There is no substitute for face-to-face communication with employees. Written communications such as memos, electronic mail and posting items on a bulletin board are not as successful as personal contact even though they are all effective means of communicating some types of information.

Really listen to your employees and colleagues; acknowledge their input and show respect when they speak. People tend to feel more a part of the team and will be more productive. Example: Ask questions to show your interest and acknowledge feelings.

Providing current information to employees helps them to feel like an integral part of the organization.
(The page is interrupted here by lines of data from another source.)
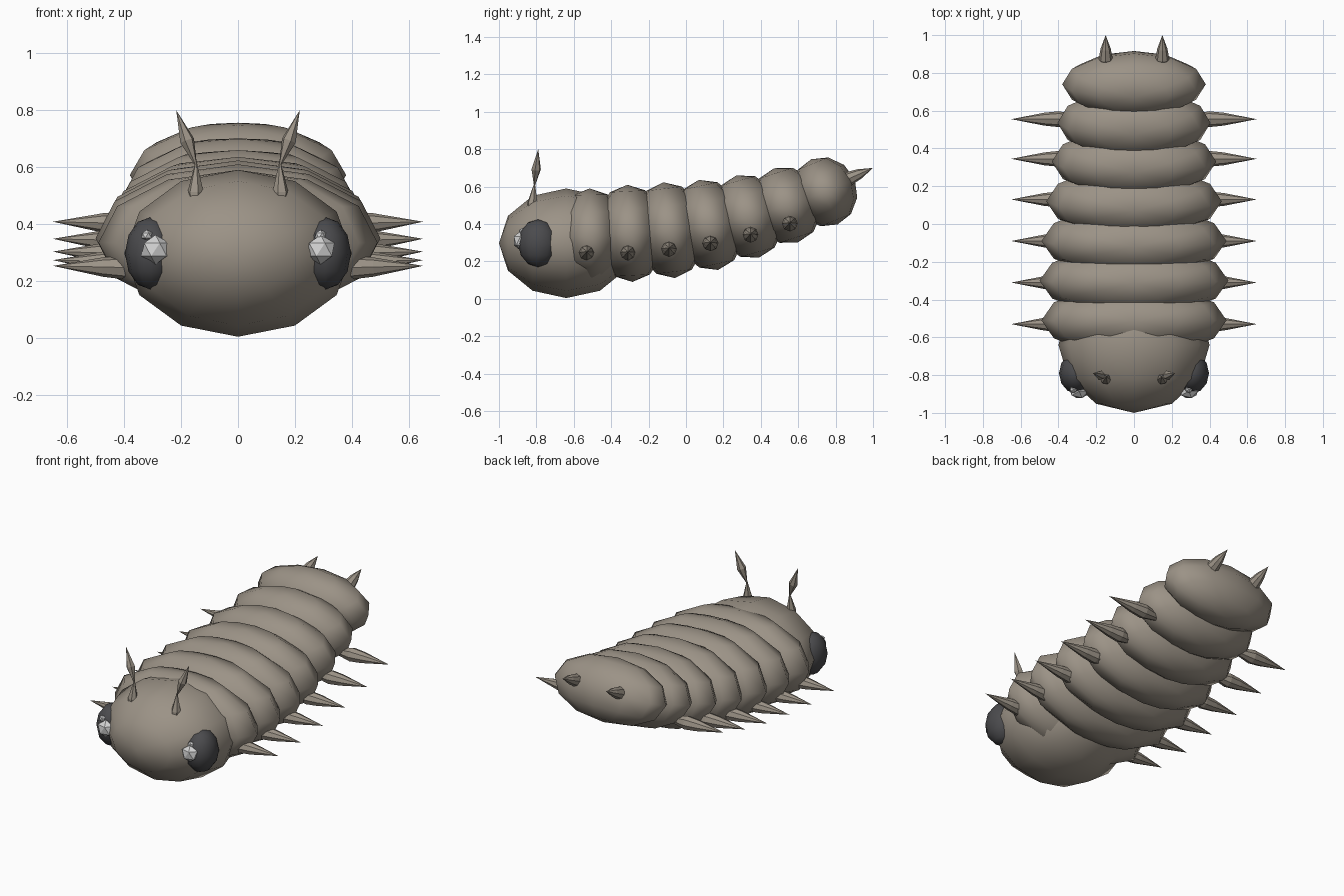
import bpy, bmesh, math
from mathutils import Matrix, Vector

if "Cube" in bpy.data.objects:
    bpy.data.objects.remove(bpy.data.objects["Cube"])


def material(name, rgb):
    m = bpy.data.materials.new(name)
    m.diffuse_color = (*rgb, 1)
    m.use_nodes = True
    m.node_tree.nodes["Principled BSDF"].inputs["Base Color"].default_value = m.diffuse_color
    return m


BODY = material("grey_brown", (0.33, 0.29, 0.24))
EYE = material("dark_grey", (0.07, 0.07, 0.075))
SHINE = material("pale_grey", (0.65, 0.65, 0.65))


def finish(bm, name, mat, smooth):
    bmesh.ops.recalc_face_normals(bm, faces=bm.faces)
    for f in bm.faces:
        f.smooth = smooth
    me = bpy.data.meshes.new(name)
    bm.to_mesh(me)
    bm.free()
    me.materials.append(mat)
    ob = bpy.data.objects.new(name, me)
    bpy.context.collection.objects.link(ob)
    return ob


def ellipsoid(name, centre, radii, tilt=0.0, mat=BODY):
    """Twelve-sided smooth ball, tilted about the x axis (degrees)."""
    bm = bmesh.new()
    m = (Matrix.Translation(centre) @ Matrix.Rotation(math.radians(tilt), 4, 'X')
         @ Matrix.Diagonal((*radii, 1)))
    bmesh.ops.create_uvsphere(bm, u_segments=12, v_segments=6, radius=1, matrix=m)
    return finish(bm, name, mat, True)


def spindle(name, start, end, profile, sides=8):
    """Faceted lathe along start-end; profile holds (fraction, radius)."""
    a, b = Vector(start), Vector(end)
    rot = (b - a).to_track_quat('Z', 'Y')
    bm = bmesh.new()
    rings = []
    for t, r in profile:
        c = a.lerp(b, t)
        rings.append([bm.verts.new(c + rot @ Vector((
            r * math.cos(k * math.tau / sides), r * math.sin(k * math.tau / sides), 0)))
            for k in range(sides)])
    for p, q in zip(rings, rings[1:]):
        for k in range(sides):
            n = (k + 1) % sides
            bm.faces.new((p[k], p[n], q[n], q[k]))
    bm.faces.new(rings[0])
    bmesh.ops.remove_doubles(bm, verts=bm.verts, dist=0.0005)
    return finish(bm, name, BODY, False)


def facet_ball(name, centre, radii):
    bm = bmesh.new()
    bmesh.ops.create_icosphere(bm, subdivisions=1, radius=1,
                               matrix=Matrix.Translation(centre) @ Matrix.Diagonal((*radii, 1)))
    return finish(bm, name, SHINE, False)


# Head: pole points forward
ellipsoid("head", (0, -0.64, 0.297), (0.40, 0.293, 0.36), 90)

# Body segments: y, z, half width, half height, tilt, spike y, spike z
SEGMENTS = [
    (-0.51, 0.335, 0.49, 0.255, 1, -0.53, 0.245),
    (-0.30, 0.350, 0.50, 0.260, 3, -0.31, 0.245),
    (-0.09, 0.367, 0.49, 0.258, 7, -0.09, 0.265),
    (0.12, 0.395, 0.465, 0.246, 12, 0.13, 0.295),
    (0.33, 0.440, 0.435, 0.228, 15.5, 0.345, 0.34),
    (0.535, 0.500, 0.405, 0.208, 18, 0.555, 0.40),
]
SPIKE = [(0, 0.022), (0.28, 0.042), (0.5, 0.034), (0.75, 0.017), (1, 0)]
for i, (y, z, w, h, tilt, sy, sz) in enumerate(SEGMENTS, 1):
    ellipsoid(f"body_segment_{i}", (0, y, z), (w, 0.19, h), tilt)
    for s, side in ((-1, "left"), (1, "right")):
        spindle(f"side_spike_{i}_{side}", (s * 0.30, sy, sz), (s * 0.65, sy, sz + 0.008), SPIKE)

# Tail
ellipsoid("tail_segment", (0, 0.74, 0.572), (0.38, 0.175, 0.188), 22)

for s, side in ((-1, "left"), (1, "right")):
    # Tail spikes
    spindle(f"tail_spike_{side}", (s * 0.15, 0.82, 0.62), (s * 0.15, 1.0, 0.70),
            [(0, 0.02), (0.3, 0.037), (0.6, 0.027), (1, 0)])
    # Antennae: tapered stalk with a leaf-shaped tip
    spindle(f"antenna_stalk_{side}", (s * 0.15, -0.825, 0.47), (s * 0.147, -0.81, 0.615),
            [(0, 0.024), (0.28, 0.029), (1, 0.003)], 6)
    spindle(f"antenna_tip_{side}", (s * 0.147, -0.81, 0.605), (s * 0.217, -0.79, 0.80),
            [(0, 0.003), (0.45, 0.026), (1, 0)], 6)
    # Eyes with faceted glints
    ellipsoid(f"eye_{side}", (s * 0.305, -0.79, 0.297), (0.092, 0.108, 0.128), 0, EYE)
    facet_ball(f"large_glint_{side}", (s * 0.29, -0.885, 0.31), (0.055, 0.042, 0.052))
    facet_ball(f"small_glint_{side}", (s * 0.305 - 0.015, -0.875, 0.36), (0.022, 0.02, 0.02))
Withholding information fosters distrust and allows rumors to perpetuate.


The following examples provide you with tips to improve your communication skills and cites examples of barriers to avoid in your communication with others.

TIPS FOR EFFECTIVE COMMUNICATION

1. Listen attentively
2. Ask questions and invite questions
3. Provide feedback to others and ask for feedback
4. Be tolerant of others
5. Be honest
6. Demonstrate respect by being open
7. Clarify your own ideas before communicating
8. Communicate purposely - Focus on your real message
9. Consider the timing, setting, and social climate
10. Acknowledge the other person’s perspectives and explain your own perspectives
11. Consult others when planning to communicate
12. Be cognizant of your tone, expression, and receptiveness
13. Demonstrate empathy
14. Have a sense of humor
15. Look for a common goal (s)
16. Ensure that your actions support your communications
17. Put yourself in the other person’s shoes
18. Communicate not only for today, but for the future as well



OBSTACLES TO EFFECTIVE COMMUNICATION

1. Poor listening skills
2. Lack of interest
3. Lack of trust
4. Stereotyping
5. Power struggle
6. Intimidation
7. Inability to understand the other party or no desire to understand the other party
8. Avoiding the issues
9. Mechanical problems - inadequate PA system, problems with integrative technology
10. Language barriers
11. Low self-concept
12. Defensiveness
13. Inaccurate assumptions
In May, 1996, APHIS employees were notified of the creation of a new program called Conflict Prevention and Resolution (CPR). CPR became operational on June 3, 1996. The focus of the program is mediation, a form of conflict resolution which uses a neutral third party to assist in the resolution process.

Website: www.aphis.usda.gov/opd/cpr.html